KickSat wasn't the only cubesat included in the SpaceX launch. The Falcon 9 delivered four other tiny satellites into space. One of those, developed by NASA, is dubbed PhoneSat and will test if an everyday smartphone can act as the brain of a satellite.

You can learn more about KickSat and keep up with any updates about the status of the mission via Kickstarter:

Follow Miriam Kramer @mirikramer and Google+. Follow us @Spacedotcom, Facebook and Google+. Original article on

Join our Space Forums to keep talking space on the latest missions, night sky and more! And if you have a news tip, correction or comment, let us know at:

Miriam Kramer
Staff Writer

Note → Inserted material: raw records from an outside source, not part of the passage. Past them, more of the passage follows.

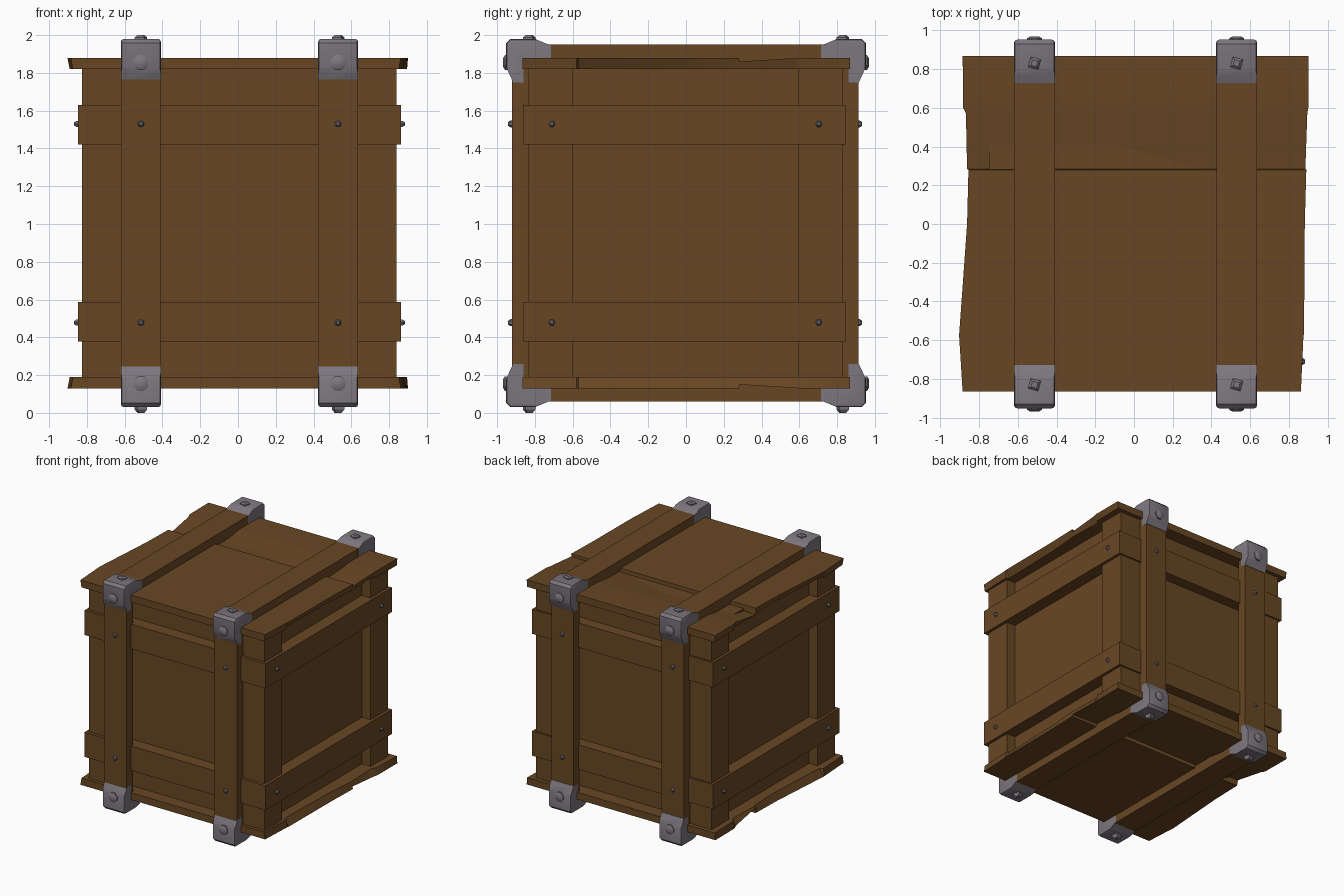
import bpy, bmesh, math
from mathutils import Vector, Matrix

if "Cube" in bpy.data.objects:
    bpy.data.objects.remove(bpy.data.objects["Cube"])

def material(name, rgb):
    m = bpy.data.materials.new(name)
    m.diffuse_color = (*rgb, 1)
    m.use_nodes = True
    m.node_tree.nodes["Principled BSDF"].inputs["Base Color"].default_value = m.diffuse_color
    return m

WOOD = material("brown wood", (0.138, 0.062, 0.017))
STEEL = material("grey steel", (0.205, 0.185, 0.21))
NAIL = material("dark nail", (0.13, 0.13, 0.155))
ZC = 1.005                      # mid height, used for top/bottom mirroring

def finish(name, bm, mat, smooth=None):
    bmesh.ops.recalc_face_normals(bm, faces=bm.faces)
    me = bpy.data.meshes.new(name)
    bm.to_mesh(me)
    bm.free()
    me.materials.append(mat)
    ob = bpy.data.objects.new(name, me)
    bpy.context.collection.objects.link(ob)
    if smooth:
        bpy.ops.object.select_all(action='DESELECT')
        ob.select_set(True)
        bpy.context.view_layer.objects.active = ob
        bpy.ops.object.shade_smooth_by_angle(angle=math.radians(smooth))
    return ob

def box(name, x0, x1, y0, y1, z0, z1, mat=WOOD):
    bm = bmesh.new()
    bmesh.ops.create_cube(bm, size=1)
    for v in bm.verts:
        v.co = Vector((x1 if v.co.x > 0 else x0, y1 if v.co.y > 0 else y0, z1 if v.co.z > 0 else z0))
    return finish(name, bm, mat)

# Recessed panels and corner posts
box("panel_core", -0.745, 0.755, -0.755, 0.75, 0.16, 1.85)
for sx, (x0, x1) in (("left", (-0.825, -0.60)), ("right", (0.61, 0.838))):
    for sy, (y0, y1) in (("front", (-0.837, -0.60)), ("back", (0.595, 0.832))):
        box(f"corner_post_{sy}_{sx}", x0, x1, y0, y1, 0.17, 1.84)

# Horizontal bands around the crate
for tag, z0, z1 in (("lower", 0.378, 0.588), ("upper", 1.42, 1.63)):
    box(f"band_front_{tag}", -0.848, 0.863, -0.863, -0.74, z0, z1)
    box(f"band_back_{tag}", -0.848, 0.863, 0.735, 0.847, z0, z1)
    box(f"band_left_{tag}", -0.848, -0.73, -0.74, 0.735, z0, z1)
    box(f"band_right_{tag}", 0.74, 0.863, -0.74, 0.735, z0, z1)

# Worn lid and base: rows of y, left x, right x, sag left, sag right, underside inset
ROWS = [(-0.865, -0.885, 0.862, 0, 0, 0.01),
        (-0.58, -0.903, 0.875, 0, 0, 0.012),
        (-0.57, -0.903, 0.878, 0, 0, 0.04),
        (0.0, -0.862, 0.882, 0, 0, 0.03),
        (0.28, -0.855, 0.89, 0, 0, 0.015),
        (0.284, -0.862, 0.885, 0.052, 0.02, 0.01),
        (0.57, -0.868, 0.895, 0.004, 0.002, 0.03),
        (0.60, -0.882, 0.90, 0, 0, 0.01),
        (0.867, -0.885, 0.90, 0, 0, 0.005)]

def cover(name, flip):
    bm = bmesh.new()
    rings = []
    for y, xl, xr, dl, dr, ins in ROWS:
        pts = [(xl, 1.88 - dl), (xr, 1.88 - dr), (xr - ins, 1.82), (xl + ins, 1.82)]
        rings.append([bm.verts.new((x, y, 2 * ZC - z if flip else z)) for x, z in pts])
    for a, b in zip(rings, rings[1:]):
        for i in range(4):
            j = (i + 1) % 4
            bm.faces.new((a[i], a[j], b[j], b[i]))
    bm.faces.new(rings[0])
    bm.faces.new(rings[-1])
    finish(name, bm, WOOD, 30)

cover("lid_boards", False)
cover("base_boards", True)

# Metal corner bracket: profile in y,z swept across the strap, bevelled edges
PROFILE = [(0.716, 1.945), (0.80, 1.98), (0.93, 1.98), (0.952, 1.958),
           (0.952, 1.83), (0.915, 1.75), (0.86, 1.75), (0.86, 1.88), (0.716, 1.88)]

def bracket(name, x, sy, flip):
    bm = bmesh.new()
    ends = []
    for dx in (-0.106, 0.106):
        ends.append([bm.verts.new((x + dx, sy * y, 2 * ZC - z if flip else z)) for y, z in PROFILE])
    a, b = ends
    n = len(PROFILE)
    for i in range(n):
        bm.faces.new((a[i], a[(i + 1) % n], b[(i + 1) % n], b[i]))
    bm.faces.new(a)
    bm.faces.new(b)
    # chamfer the outer long edges on both cheeks
    rims = [bm.edges.get((r[i], r[i + 1])) for r in ends for i in range(1, 4)]
    bmesh.ops.bevel(bm, geom=rims, offset=0.016, segments=2, profile=0.5, affect='EDGES')
    finish(name, bm, STEEL, 40)

def stud(name, pos, axis, r, h, sides, mat, turn=0):
    bm = bmesh.new()
    rot = Vector((0, 0, 1)).rotation_difference(Vector(axis)).to_matrix().to_4x4()
    spin = Matrix.Rotation(turn, 4, 'Z')
    base = Matrix.Translation(pos) @ rot @ spin
    # short shank with a tapered cap
    for z0, z1, r1, r2 in ((-0.02, h * 0.4, r, r), (h * 0.4, h, r, r * 0.55)):
        bmesh.ops.create_cone(bm, cap_ends=True, segments=sides, radius1=r1, radius2=r2, depth=z1 - z0,
                              matrix=base @ Matrix.Translation((0, 0, (z0 + z1) / 2)))
    finish(name, bm, mat, 35)

# Strap loops with brackets, bolts and nails
for tag, x in (("left", -0.514), ("right", 0.53)):
    x0, x1 = x - 0.105, x + 0.105
    box(f"strap_front_{tag}", x0, x1, -0.922, -0.835, 0.06, 1.95)
    box(f"strap_back_{tag}", x0, x1, 0.83, 0.912, 0.06, 1.95)
    box(f"strap_top_{tag}", x0, x1, -0.84, 0.835, 1.86, 1.95)
    box(f"strap_bottom_{tag}", x0, x1, -0.84, 0.835, 0.06, 0.15)
    for side, sy in (("front", -1), ("back", 1)):
        for level, flip in (("top", False), ("bottom", True)):
            label = f"{side}_{level}_{tag}"
            bracket(f"bracket_{label}", x, sy, flip)
            stud(f"face_bolt_{label}", (x, sy * 0.952, 0.155 if flip else 1.855), (0, sy, 0),
                 0.042, 0.017, 8, STEEL, math.pi / 8)
            stud(f"end_bolt_{label}", (x, sy * 0.83, 0.03 if flip else 1.98), (0, 0, -1 if flip else 1),
                 0.038, 0.03 if flip else 0.02, 4, STEEL, math.radians(30))
        for z in (0.478, 1.53):
            stud(f"strap_nail_{side}_{tag}", (x, -0.922 if sy < 0 else 0.912, z), (0, sy, 0),
                 0.018, 0.02, 6, NAIL)

# Nails on the side bands
for side, x, sx in (("left", -0.848, -1), ("right", 0.863, 1)):
    for y in (-0.71, 0.703):
        for z in (0.478, 1.53):
            stud(f"band_nail_{side}", (x, y, z), (sx, 0, 0), 0.018, 0.02, 6, NAIL)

Miriam Kramer joined as a Staff Writer in December 2012. Since then, she has floated in weightlessness on a zero-gravity flight, felt the pull of 4-Gs in a trainer aircraft and watched rockets soar into space from Florida and Virginia. She also served as's lead space entertainment reporter, and enjoys all aspects of space news, astronomy and commercial spaceflight.  Miriam has also presented space stories during live interviews with Fox News and other TV and radio outlets. She originally hails from Knoxville, Tennessee where she and her family would take trips to dark spots on the outskirts of town to watch meteor showers every year. She loves to travel and one day hopes to see the northern lights in person. Miriam is currently a space reporter with Axios, writing the Axios Space newsletter. You can follow Miriam on Twitter.